Congratulations! You’ve been asked to contribute some written material to a newsletter, blog, e-book, or how-to guide. Now that the initial excitement is wearing off (which usually takes me about 1-2 minutes), the existential dread of facing a blank page is setting in.
As an editor, I can usually tell when someone has written their material as a stream of consciousness. Absolutely EVERYTHING seems to end up on the page, in whatever order they think of the content. If they happen to be particularly organized thinkers, they’ll end up with a reasonably organized (if overly wordy) document. If they are more creative thinkers, then they’ll end up with fascinating material that doesn’t quite flow in a manner that anyone else can follow.
The up-side of writing this way is that you’ll fill that blank page pretty darn quick. The down-side is you’ll make your editor (and possibly your reader) cry. If you’d really like to make friends (with your editor) and influence people with your writing, I STRONGLY SUGGEST you start by writing an outline.
Long, long ago, in a classroom far, far away, my teachers had us using index cards to lay out our ideas for our term papers. We’d write out the topics we intended to cover, one per card, then sort them, then re-sort them, then fill in gaps. This actually worked well for most everyone, from the visual thinkers to the verbal thinkers. The visual people could move cards around at will, and the verbal thinkers had the structure of writing things down.
Today, most people likely don’t have a box of blank index cards waiting for their thoughts.
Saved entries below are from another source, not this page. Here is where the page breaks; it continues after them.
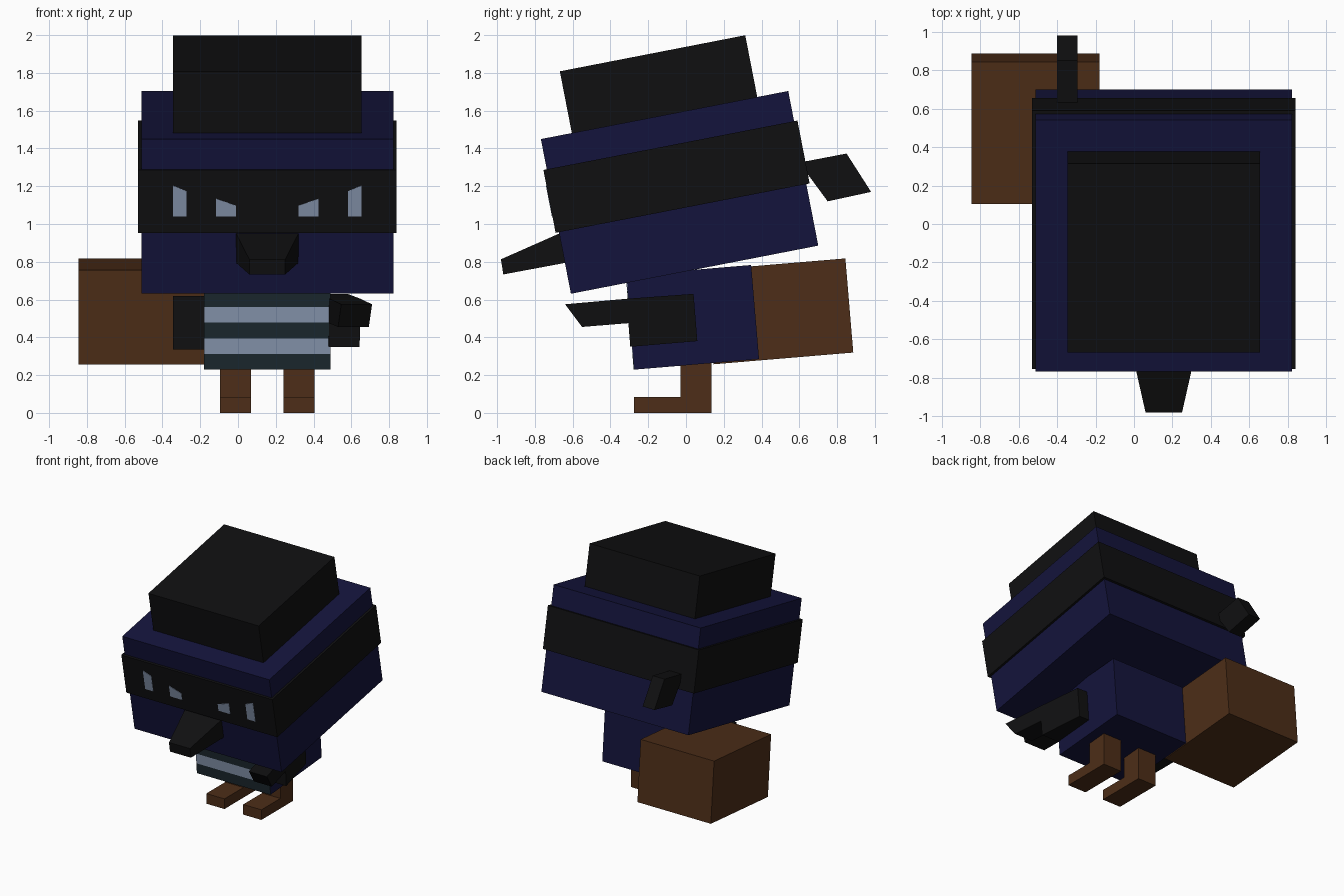
import bpy, bmesh, math
from mathutils import Vector, Matrix

if "Cube" in bpy.data.objects:
    bpy.data.objects.remove(bpy.data.objects["Cube"])

MID = 0.155  # symmetry line of the head, body and legs


def material(name, rgb):
    m = bpy.data.materials.new(name)
    m.diffuse_color = (*rgb, 1)
    m.use_nodes = True
    m.node_tree.nodes["Principled BSDF"].inputs["Base Color"].default_value = m.diffuse_color
    return m


NAVY = material("navy", (0.007, 0.007, 0.045))
BLACK = material("black", (0.005, 0.005, 0.0055))
BROWN = material("brown", (0.075, 0.027, 0.009))
LIGHT = material("pale_blue", (0.24, 0.30, 0.42))
TEAL = material("dark_teal", (0.011, 0.021, 0.027))


def loft(name, a, b, mat, matrix=Matrix()):
    """Solid between two matching outlines."""
    bm = bmesh.new()
    va = [bm.verts.new(matrix @ Vector(p)) for p in a]
    vb = [bm.verts.new(matrix @ Vector(p)) for p in b]
    bm.faces.new(va)
    bm.faces.new(vb[::-1])
    n = len(va)
    for i in range(n):
        j = (i + 1) % n
        bm.faces.new((va[i], vb[i], vb[j], va[j]))
    bmesh.ops.recalc_face_normals(bm, faces=bm.faces)
    me = bpy.data.meshes.new(name)
    bm.to_mesh(me)
    bm.free()
    me.materials.append(mat)
    ob = bpy.data.objects.new(name, me)
    bpy.context.collection.objects.link(ob)
    return ob


def side_prism(name, outline, x0, x1, mat, matrix=Matrix(), shear=0.0):
    """Side (y, z) outline extruded along x, optionally angled outwards."""
    return loft(name, [(x0 + shear * y, y, z) for y, z in outline],
                [(x1 + shear * y, y, z) for y, z in outline], mat, matrix)


def box(name, x, y, z, mat, matrix=Matrix()):
    outline = [(y[0], z[0]), (y[1], z[0]), (y[1], z[1]), (y[0], z[1])]
    return side_prism(name, outline, x[0], x[1], mat, matrix)


def frame(x, y, z, degrees):
    return Matrix.Translation((x, y, z)) @ Matrix.Rotation(math.radians(degrees), 4, 'X')


# Head, mask band and hat share one tilted frame
H = frame(MID, -0.034, 1.1675, 11)
box("head", (-0.667, 0.667), (-0.667, 0.667), (-0.417, 0.417), NAVY, H)
box("mask_band", (-0.685, 0.685), (-0.685, 0.685), (-0.085, 0.254), BLACK, H)
box("hat", (-0.5, 0.5), (-0.5, 0.5), (0.41, 0.75), BLACK, H)

# Eye whites either side of each black pupil
whites = {"outer": [(-0.5, 0.003), (-0.427, 0.003), (-0.427, 0.14), (-0.5, 0.171)],
          "inner": [(-0.272, 0.003), (-0.165, 0.003), (-0.165, 0.062), (-0.272, 0.1)]}
for side, s in (("left", 1), ("right", -1)):
    for part, pts in whites.items():
        loft(f"{side}_{part}_eye_white", [(s * x, -0.688, z) for x, z in pts],
             [(s * x, -0.68, z) for x, z in pts], LIGHT, H)

# Tapered beak
loft("beak",
     [(-0.01, -0.67, 0.95), (0.32, -0.67, 0.95), (0.32, -0.635, 0.795), (-0.01, -0.635, 0.795)],
     [(0.06, -0.98, 0.813), (0.25, -0.98, 0.813), (0.25, -0.967, 0.733), (0.06, -0.967, 0.733)],
     BLACK)

# Loose end of the mask at the back
side_prism("mask_tail", [(0.625, 1.33), (0.85, 1.373), (0.98, 1.17), (0.75, 1.12), (0.625, 1.29)],
           -0.40, -0.293, BLACK)

# Body with a striped front
B = frame(MID, 0.036, 0.506, 4.8)
box("body", (-0.334, 0.334), (-0.331, 0.331), (-0.25, 0.25), NAVY, B)
for i in range(6):
    z = -0.25 + i * 0.5 / 6
    box(f"shirt_stripe_{i + 1}", (-0.334, 0.334), (-0.335, -0.331), (z, z + 0.5 / 6),
        LIGHT if i % 2 else TEAL, B)

# Sack carried behind
S = frame(-0.5125, 0.495, 0.5375, 4.8)
box("sack", (-0.333, 0.333), (-0.371, 0.371), (-0.25, 0.25), BROWN, S)

# Raised arm with pointed hand, angled outwards
side_prism("right_arm", [(0.04, 0.63), (0.06, 0.38), (-0.295, 0.35), (-0.305, 0.475),
                         (-0.55, 0.455), (-0.64, 0.575), (-0.305, 0.605)],
           0.425, 0.588, BLACK, shear=-0.19)

# Arm reaching back to the sack
box("left_arm", (-0.345, -0.178), (-0.16, 0.2), (0.335, 0.62), BLACK)

# Legs with forward feet
leg = [(-0.275, 0), (0.135, 0), (0.135, 0.3), (-0.03, 0.3), (-0.03, 0.083), (-0.275, 0.083)]
for side, s in (("left", -1), ("right", 1)):
    side_prism(f"{side}_leg", leg, MID + s * 0.085, MID + s * 0.25, BROWN)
You can do the same thing with your keyboard and any document editor. The point is to actually think about what you’re going to say and take the time to make sure the thoughts are in order before you actually start writing prose.
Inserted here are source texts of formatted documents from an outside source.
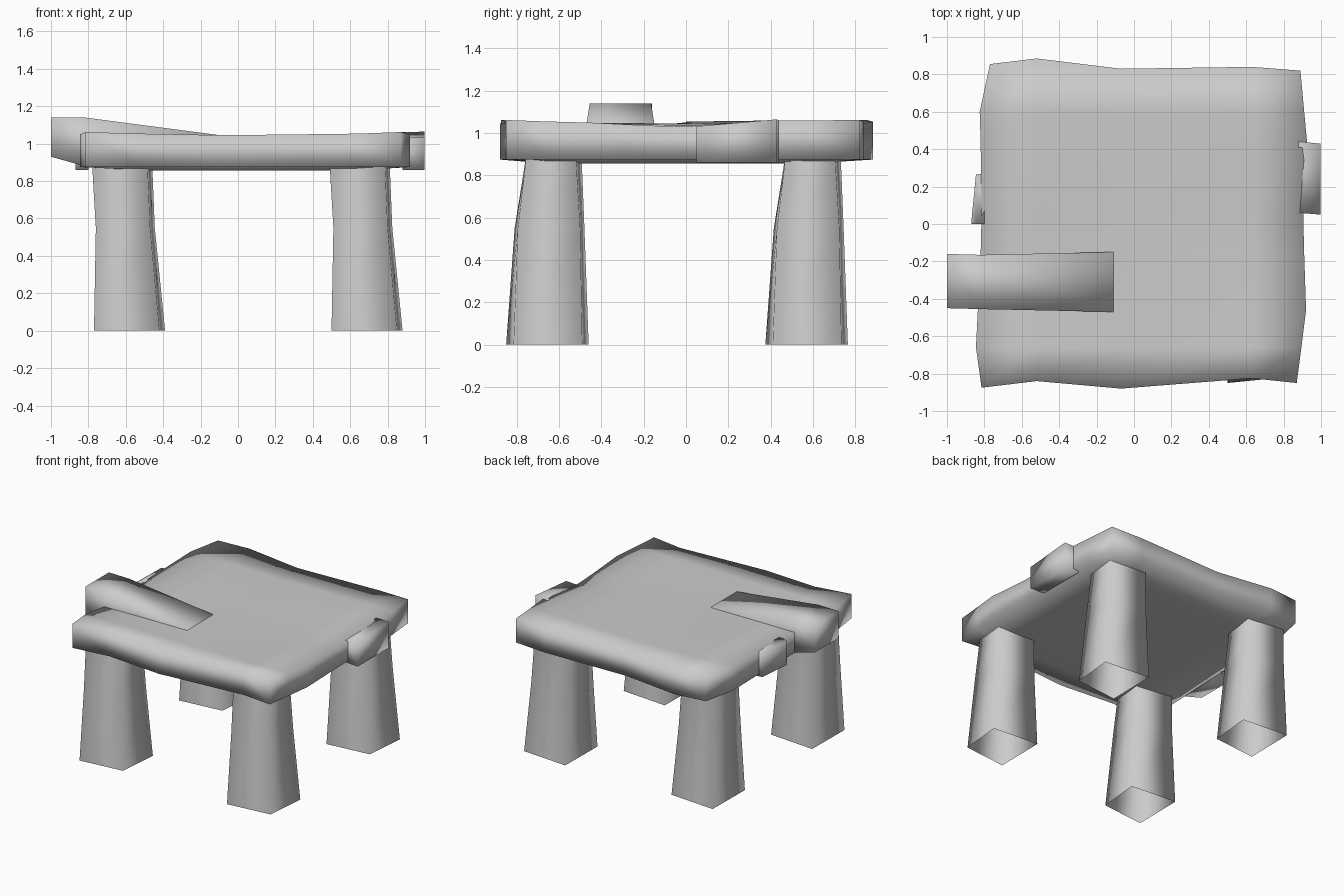
import bpy

if "Cube" in bpy.data.objects:
    bpy.data.objects.remove(bpy.data.objects["Cube"])

stone = bpy.data.materials.new("grey stone")
stone.diffuse_color = (0.6, 0.6, 0.6, 1)
stone.use_nodes = True
stone.node_tree.nodes["Principled BSDF"].inputs["Base Color"].default_value = stone.diffuse_color


def make(name, verts, faces):
    mesh = bpy.data.meshes.new(name)
    mesh.from_pydata(verts, [], faces)
    mesh.materials.append(stone)
    mesh.shade_smooth()
    obj = bpy.data.objects.new(name, mesh)
    bpy.context.collection.objects.link(obj)
    return obj


def loft(name, rings, caps=()):
    """Skin equal-sized rings in order; caps lists which ring ends to close."""
    n = len(rings[0])
    verts = [p for ring in rings for p in ring]
    faces = [(r * n + i, r * n + (i + 1) % n, (r + 1) * n + (i + 1) % n, (r + 1) * n + i)
             for r in range(len(rings) - 1) for i in range(n)]
    if 0 in caps:
        faces.append(tuple(reversed(range(n))))
    if 1 in caps:
        faces.append(tuple(range(len(verts) - n, len(verts))))
    return make(name, verts, faces)


# Slab: a coarse uneven grid, one row per y station
row_y = [-0.86, -0.66, -0.46, -0.16, 0.04, 0.44, 0.6, 0.85]
left_x = [-0.815, -0.845, -0.835, -0.82, -0.815, -0.82, -0.825, -0.77]
right_x = [0.87, 0.895, 0.92, 0.91, 0.905, 0.925, 0.91, 0.89]
front_y = [-0.875, -0.84, -0.88, -0.825, -0.85]
back_y = [0.855, 0.885, 0.83, 0.84, 0.82]
top_left = [1.062, 1.05, 1.03, 1.035, 1.055, 1.06, 1.06, 1.062]
top_right = [1.062, 1.055, 1.05, 1.035, 1.03, 1.06, 1.06, 1.062]
R, C = len(row_y), 5
top, bottom = [], []
for r, y0 in enumerate(row_y):
    for c, x in enumerate([left_x[r], -0.52, -0.07, 0.63, right_x[r]]):
        y = front_y[c] if r == 0 else back_y[c] if r == R - 1 else y0
        z = [top_left[r], (top_left[r] + 1.045) / 2, 1.045,
             (top_right[r] + 1.045) / 2, top_right[r]][c]
        rim = r in (0, R - 1) or c in (0, C - 1)
        top.append((x, y, z))
        bottom.append((x, y, 0.875 if rim else 0.857))
N = R * C
faces = []
for r in range(R - 1):
    for c in range(C - 1):
        a, b = r * C + c, (r + 1) * C + c
        faces += [(a, a + 1, b + 1, b), (N + a, N + b, N + b + 1, N + a + 1)]
loop = (list(range(C)) + [r * C + C - 1 for r in range(1, R)]
        + [(R - 1) * C + c for c in range(C - 2, -1, -1)]
        + [r * C for r in range(R - 2, 0, -1)])
for a, b in zip(loop, loop[1:] + loop[:1]):
    faces.append((a, N + a, N + b, b))
make("table_slab", top + bottom, faces)


def x_ring(x, y0, y1, z0, z1, z2=None):
    z2 = z1 if z2 is None else z2
    return [(x, y0, z0), (x, y1, z0), (x, y1, z2), (x, y0, z1)]


# Raised plank wedged into the left side
loft("raised_plank", [x_ring(-1.0, -0.45, -0.16, 0.93, 1.14),
                      x_ring(-0.82, -0.455, -0.165, 0.88, 1.14),
                      x_ring(-0.11, -0.47, -0.15, 0.92, 1.047)], caps=(0, 1))

# Blocks sticking out of the slab's right and left edges
loft("right_block", [x_ring(0.88, 0.06, 0.44, 0.86, 1.032, 1.06),
                     x_ring(0.997, 0.05, 0.43, 0.86, 1.032, 1.065)], caps=(1,))
loft("left_block", [x_ring(-0.87, 0.0, 0.01, 0.86, 1.04),
                    x_ring(-0.845, 0.0, 0.265, 0.858, 1.055),
                    x_ring(-0.8, 0.0, 0.27, 0.858, 1.055)], caps=(0,))

# Four hollow tapering legs, open at the foot
leg_rings = [
    (0.0, [(0.5, -0.85), (0.85, -0.815), (0.88, -0.49), (0.505, -0.46)]),
    (0.55, [(0.51, -0.81), (0.8, -0.795), (0.825, -0.5), (0.515, -0.48)]),
    (0.8, [(0.495, -0.77), (0.79, -0.765), (0.815, -0.515), (0.51, -0.49)]),
    (0.9, [(0.49, -0.755), (0.785, -0.755), (0.81, -0.52), (0.505, -0.495)]),
]
for side, dx in (("left", -1.27), ("right", 0.0)):
    for end, dy in (("front", 0.0), ("back", 1.225)):
        loft(f"{end}_{side}_leg",
             [[(x + dx, y + dy, z) for x, y in ring] for z, ring in leg_rings])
Outlines are an enormous help in making whatever you write consumable by someone else. If you don’t believe me, try this: take something you’ve written in the past without an outline. Use a text-to-speech reader to have the material read to you and listen. Did it flow well? Make sense? Have a good cadence? I suspect you’ll find it has room for improvement. Try this again later when you’ve written something that started with a well-structured outline. I think you’ll be happy with the difference.